    Signature Item: The full-sour and half-sour pickles are our favorites. They're big, juicy and teeming with probiotics. We also love the black garlic kimchi and the outstanding sauerkraut.
    Where to Buy: Britt's has a counter in the Corner Market Building at Pike Place Market, and the products are also sold at PCC Natural Markets and Central Co-Op. Order wholesale online.
    Where to Try: All the products are available to sample at the Pike Place Market store. We're surprised that we have yet to spot them served alongside sandwiches at Seattle-area restaurants. 

  • Bonache Sauce Company

    Why We Love Them: A few shakes of Bonache's Hatch green-chile or habanero pepper sauce perks up everything from meat to Bloody Marys. Bonache founder Marc Olsen is even in the process of collaborating on a pepper-infused beer with Elysian Brewing. Olsen was a bartender at Hattie's Hat when he started experimenting with these vibrant pepper sauces, and their kitchen crew helped shape the brilliant results. 
    Signature Item: If you like it hot, go for the habanero. The Hatch is more mellow.
    Where to Buy: Available at Home Remedy and other specialty stores.

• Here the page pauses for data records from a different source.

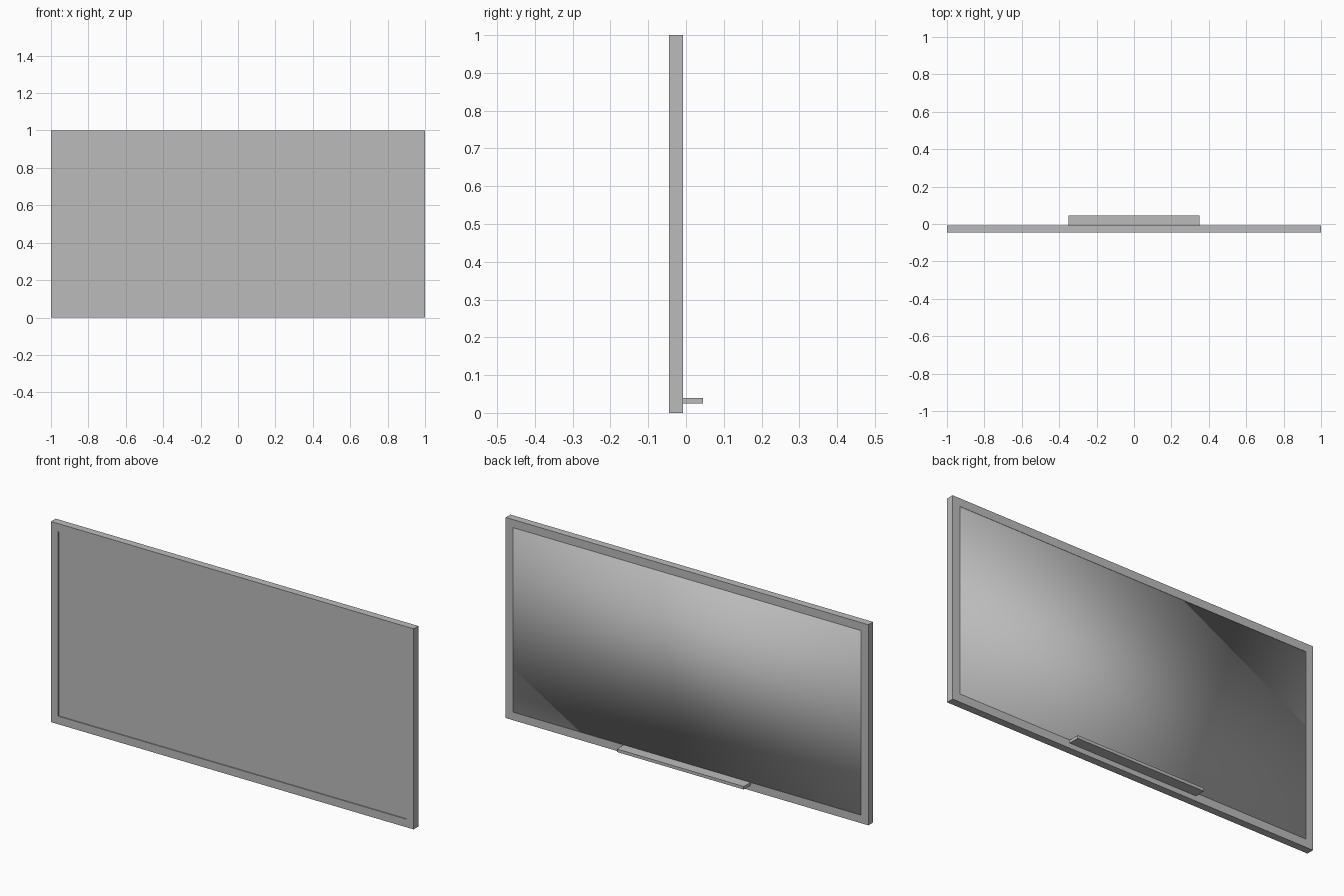
import bpy
import bmesh

cube = bpy.data.objects.get("Cube")
if cube:
    bpy.data.objects.remove(cube, do_unlink=True)

# One neutral grey for the whole board
grey = bpy.data.materials.new("neutral_grey")
grey.use_nodes = True
colour = (0.5, 0.5, 0.5, 1)
grey.diffuse_color = colour
grey.node_tree.nodes["Principled BSDF"].inputs["Base Color"].default_value = colour


def box(name, low, high, open_front=False, smooth=False):
    """Axis-aligned box between two corners."""
    bm = bmesh.new()
    bmesh.ops.create_cube(bm, size=1)
    for v in bm.verts:
        v.co = [high[i] if v.co[i] > 0 else low[i] for i in range(3)]
    bm.normal_update()
    if open_front:
        front = [f for f in bm.faces if f.normal.y < -0.5]
        bmesh.ops.delete(bm, geom=front, context='FACES_ONLY')
    for f in bm.faces:
        f.smooth = smooth
    mesh = bpy.data.meshes.new(name)
    bm.to_mesh(mesh)
    bm.free()
    mesh.materials.append(grey)
    obj = bpy.data.objects.new(name, mesh)
    bpy.context.collection.objects.link(obj)
    return obj


FRONT, BACK = -0.045, -0.008
WIDTH = 0.04
INNER = 1 - WIDTH

# Frame rails, with square caps at the corners
for side, x in (("right", -1), ("left", INNER)):
    box(side + "_rail", (x, FRONT, WIDTH), (x + WIDTH, BACK, INNER))
    for level, z in (("bottom", 0), ("top", INNER)):
        box(f"{level}_{side}_corner", (x, FRONT, z), (x + WIDTH, BACK, z + WIDTH))
for level, z in (("bottom", 0), ("top", INNER)):
    box(level + "_rail", (-INNER, FRONT, z), (INNER, BACK, z + WIDTH))

# Writing surface, set slightly back inside the frame
box("writing_surface", (-INNER, FRONT + 0.005, WIDTH), (INNER, FRONT + 0.015, INNER))

# Softly shaded backing sheet
box("backing_sheet", (-INNER, FRONT + 0.015, WIDTH), (INNER, BACK - 0.001, INNER),
    open_front=True, smooth=True)

# Pen ledge
box("pen_ledge", (-0.35, BACK, 0.025), (0.35, 0.045, 0.04))
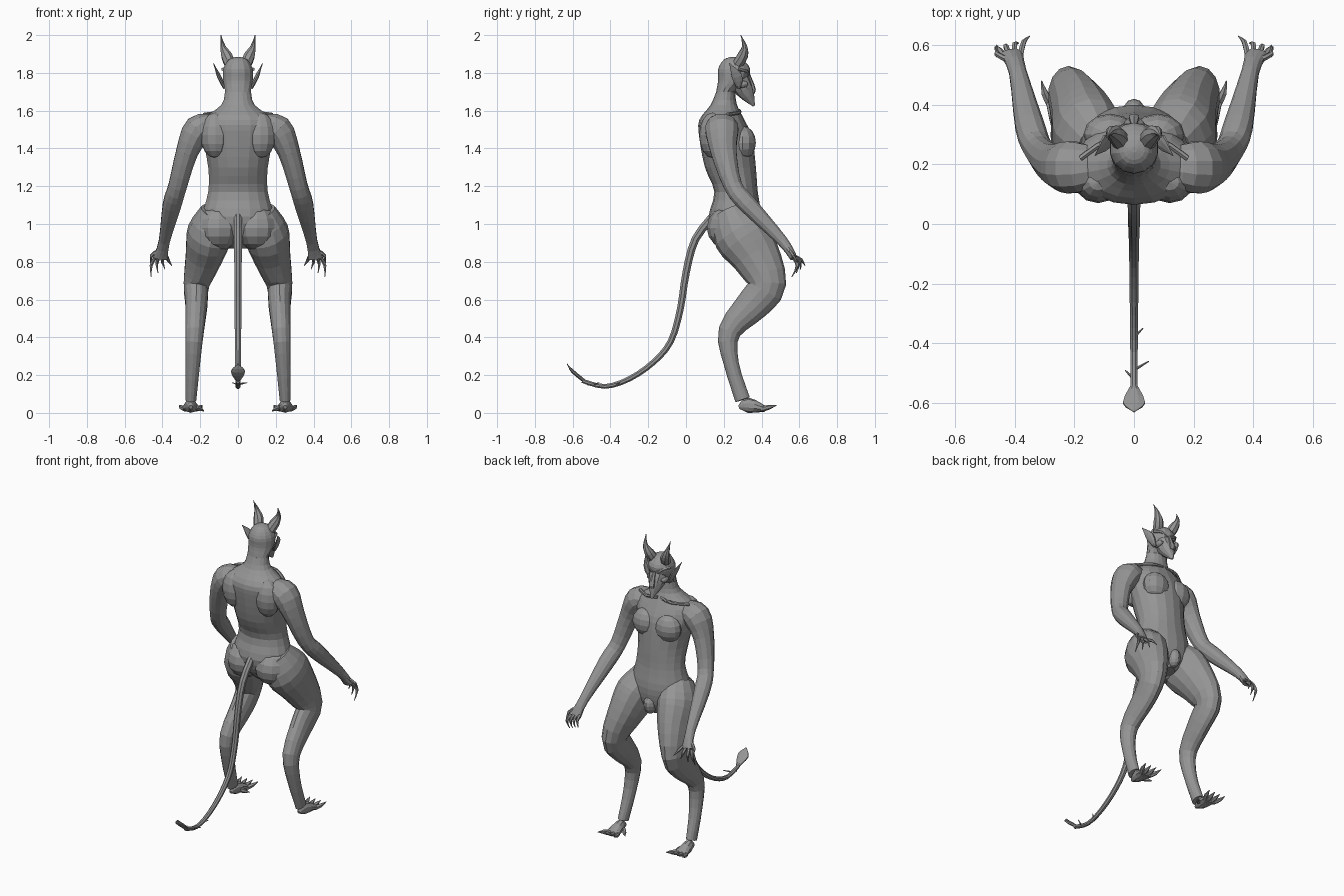
import bpy, bmesh, math
from mathutils import Vector, Matrix

cube = bpy.data.objects.get("Cube")
if cube:
    bpy.data.objects.remove(cube, do_unlink=True)

# One flat skin colour for the whole figure
skin = bpy.data.materials.new("grey_skin")
skin.use_nodes = True
skin.diffuse_color = (.3, .3, .3, 1)
skin.node_tree.nodes["Principled BSDF"].inputs["Base Color"].default_value = skin.diffuse_color


def finish(name, bm, mirror):
    """Turn a bmesh into a named object, optionally mirrored across x."""
    bmesh.ops.recalc_face_normals(bm, faces=bm.faces)
    mesh = bpy.data.meshes.new(name)
    bm.to_mesh(mesh)
    bm.free()
    mesh.materials.append(skin)
    obj = bpy.data.objects.new(name, mesh)
    bpy.context.collection.objects.link(obj)
    if mirror:
        modifier = obj.modifiers.new("Mirror", "MIRROR")
        modifier.use_mirror_merge = False


def catmull_rom(before, start, end, after, t):
    slope_in, slope_out = (end - before) / 2, (after - start) / 2
    ease = t * t * (3 - 2 * t)
    return (start + (end - start) * ease + slope_in * t * (1 - t) ** 2
            - slope_out * t * t * (1 - t))


def smooth_path(stations, steps):
    """Insert interpolated stations between the given ones."""
    path, last = [], len(stations) - 1
    for i in range(last):
        around = [stations[max(0, min(last, i + k))] for k in range(-1, 3)]
        for s in range(steps):
            path.append([catmull_rom(*values, s / steps) for values in zip(*around)])
    return path + [stations[-1]]


def add_loft(bm, stations, sides=12, steps=3, upright=False):
    """Skin rings (x, y, z, width radius, optional depth radius) along a path."""
    full = [tuple(s) if len(s) == 5 else (*s, s[-1]) for s in stations]
    path = smooth_path(full, steps)
    centres = [Vector(p[:3]) for p in path]
    rings = []
    for i, (centre, station) in enumerate(zip(centres, path)):
        ahead = centres[min(i + 1, len(centres) - 1)] - centres[max(i - 1, 0)]
        ahead = Vector((0, 0, 1)) if upright else ahead.normalized()
        across = Vector((1, 0, 0))
        across = (across - ahead * across.dot(ahead)).normalized()
        depth = ahead.cross(across)
        width_radius, depth_radius = (max(r, .002) for r in station[3:])
        ring = []
        for k in range(sides):
            angle = math.tau * (k + .5) / sides
            ring.append(bm.verts.new(centre + across * math.cos(angle) * width_radius
                                     + depth * math.sin(angle) * depth_radius))
        rings.append(ring)
    for lower, upper in zip(rings, rings[1:]):
        for k in range(sides):
            n = (k + 1) % sides
            bm.faces.new((lower[k], lower[n], upper[n], upper[k]))
    bm.faces.new(rings[0])
    bm.faces.new(rings[-1])


def loft(name, stations, mirror=True, **options):
    bm = bmesh.new()
    add_loft(bm, stations, **options)
    finish(name, bm, mirror)


def body(name, profile, **options):
    """Upright loft from (height, half width, back, front) rows."""
    rows = [(0, (back + front) / 2, z, width, (front - back) / 2)
            for z, width, back, front in profile]
    loft(name, rows, mirror=False, upright=True, **options)


def blob(name, centre, radii, mirror=True):
    """Low-poly ellipsoid for a muscle."""
    bm = bmesh.new()
    bmesh.ops.create_uvsphere(bm, u_segments=12, v_segments=8, radius=1)
    place = Matrix.Translation(centre) @ Matrix.Diagonal((*radii, 1))
    bmesh.ops.transform(bm, verts=bm.verts, matrix=place)
    finish(name, bm, mirror)


def clawed_row(name, count, roots, knuckles, tips, radius, extra):
    """Fan of clawed digits spread evenly between two end digits, plus one extra."""
    bm = bmesh.new()
    chains = [extra]
    for k in range(count):
        t = k / (count - 1)
        chains.append([Vector(a).lerp(Vector(b), t) for a, b in (roots, knuckles, tips)])
    for root, knuckle, tip in chains:
        add_loft(bm, [(*root, radius), (*knuckle, radius * .9), (*tip, 0)], sides=6, steps=2)
    finish(name, bm, True)


# Torso and neck
body("torso", [(.87, .05, .22, .36), (.94, .15, .15, .39), (1.04, .19, .12, .4),
               (1.17, .16, .15, .38), (1.3, .16, .1, .37), (1.46, .19, .07, .35),
               (1.55, .19, .07, .31), (1.63, .09, .13, .27), (1.7, .07, .16, .26)], sides=18)
blob("chest_muscles", (.08, .3, 1.43), (.09, .07, .09))
blob("buttocks", (.1, .24, .98), (.12, .13, .12))
blob("shoulder_blades", (.12, .14, 1.47), (.08, .07, .12))
blob("groin", (0, .37, .93), (.04, .05, .06), mirror=False)
loft("collar_bones", [(.01, .28, 1.6, .01), (.09, .28, 1.59, .01), (.18, .22, 1.58, .01)], sides=6)

# Head, face, ears and horns
body("head", [(1.62, .07, .15, .25), (1.7, .07, .16, .26), (1.76, .08, .17, .32),
              (1.82, .08, .17, .34), (1.87, .05, .2, .3), (1.885, .01, .24, .26)], sides=14)
loft("muzzle", [(0, .26, 1.8, .07, .06), (0, .31, 1.71, .05), (0, .36, 1.625, .006)],
     mirror=False, sides=10)
loft("nose", [(0, .33, 1.79, .01), (0, .36, 1.71, .02, .01), (0, .34, 1.69, .01)],
     mirror=False, sides=6)
loft("brows", [(.01, .33, 1.79, .01), (.05, .32, 1.81, .01), (.08, .28, 1.82, .01)], sides=6)
blob("cheekbones", (.05, .29, 1.74), (.02, .04, .02))
loft("ears", [(.07, .28, 1.72, .01), (.1, .27, 1.78, .01, .03), (.13, .23, 1.85, 0)], sides=8)
loft("horns", [(.04, .27, 1.84, .03), (.06, .3, 1.89, .03), (.08, .31, 1.94, .015),
               (.09, .29, 2, 0)], sides=8)

# Arms and clawed hands
loft("arms", [(.13, .19, 1.53, .05, .07), (.21, .19, 1.5, .08, .09), (.27, .2, 1.38, .06, .07),
              (.32, .25, 1.2, .05), (.35, .33, 1.1, .05), (.39, .51, .91, .03),
              (.41, .57, .82, .04, .02)])
clawed_row("fingers", 4, roots=((.44, .57, .82), (.38, .57, .83)),
           knuckles=((.46, .59, .78), (.37, .61, .81)),
           tips=((.46, .56, .72), (.35, .63, .78)), radius=.01,
           extra=((.42, .55, .86), (.46, .57, .83), (.46, .6, .78)))

# Legs, feet and clawed toes
loft("legs", [(.11, .24, 1.06, .09, .1), (.15, .29, .95, .12, .15), (.18, .37, .83, .1, .13),
              (.22, .43, .68, .07, .1), (.22, .36, .58, .06, .09), (.23, .23, .43, .05, .06),
              (.24, .24, .26, .04), (.25, .3, .07, .03, .04)], sides=14)
loft("feet", [(.25, .28, .03, .01), (.25, .33, .04, .03, .04), (.25, .42, .02, .05, .015)], sides=10)
clawed_row("toes", 4, roots=((.22, .4, .02), (.28, .4, .02)),
           knuckles=((.2, .44, .03), (.3, .44, .03)),
           tips=((.19, .48, .04), (.31, .48, .04)), radius=.014,
           extra=((.22, .34, .03), (.2, .36, .02), (.18, .38, .01)))

# Tail tapering evenly to a flat spade tip, with small barbs
course = [(.16, 1.06), (.05, .92), (0, .74), (-.03, .55), (-.08, .38),
          (-.17, .27), (-.3, .18), (-.43, .14), (-.55, .17)]
loft("tail", [(0, y, z, .024 - .0015 * i) for i, (y, z) in enumerate(course)],
     mirror=False, sides=8)
loft("tail_spade", [(0, -.54, .17, .01), (0, -.6, .22, .04, .01), (0, -.63, .26, 0)],
     mirror=False, sides=8)
barbs = bmesh.new()
for x, y in ((.05, -.46), (-.03, -.49), (.03, -.35)):
    add_loft(barbs, [(0, y - .03, .15, .006), (x, y, .16, 0)], sides=5, steps=1)
finish("tail_barbs", barbs, False)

    Where to Try: The Brave Horse Tavern was the first to showcase the Hatch green-chile sauce on its fantastic hot wings, but this one-man operation is blowing up huge this season at Safeco, where it's featured on the classic wings at Swinging Wings.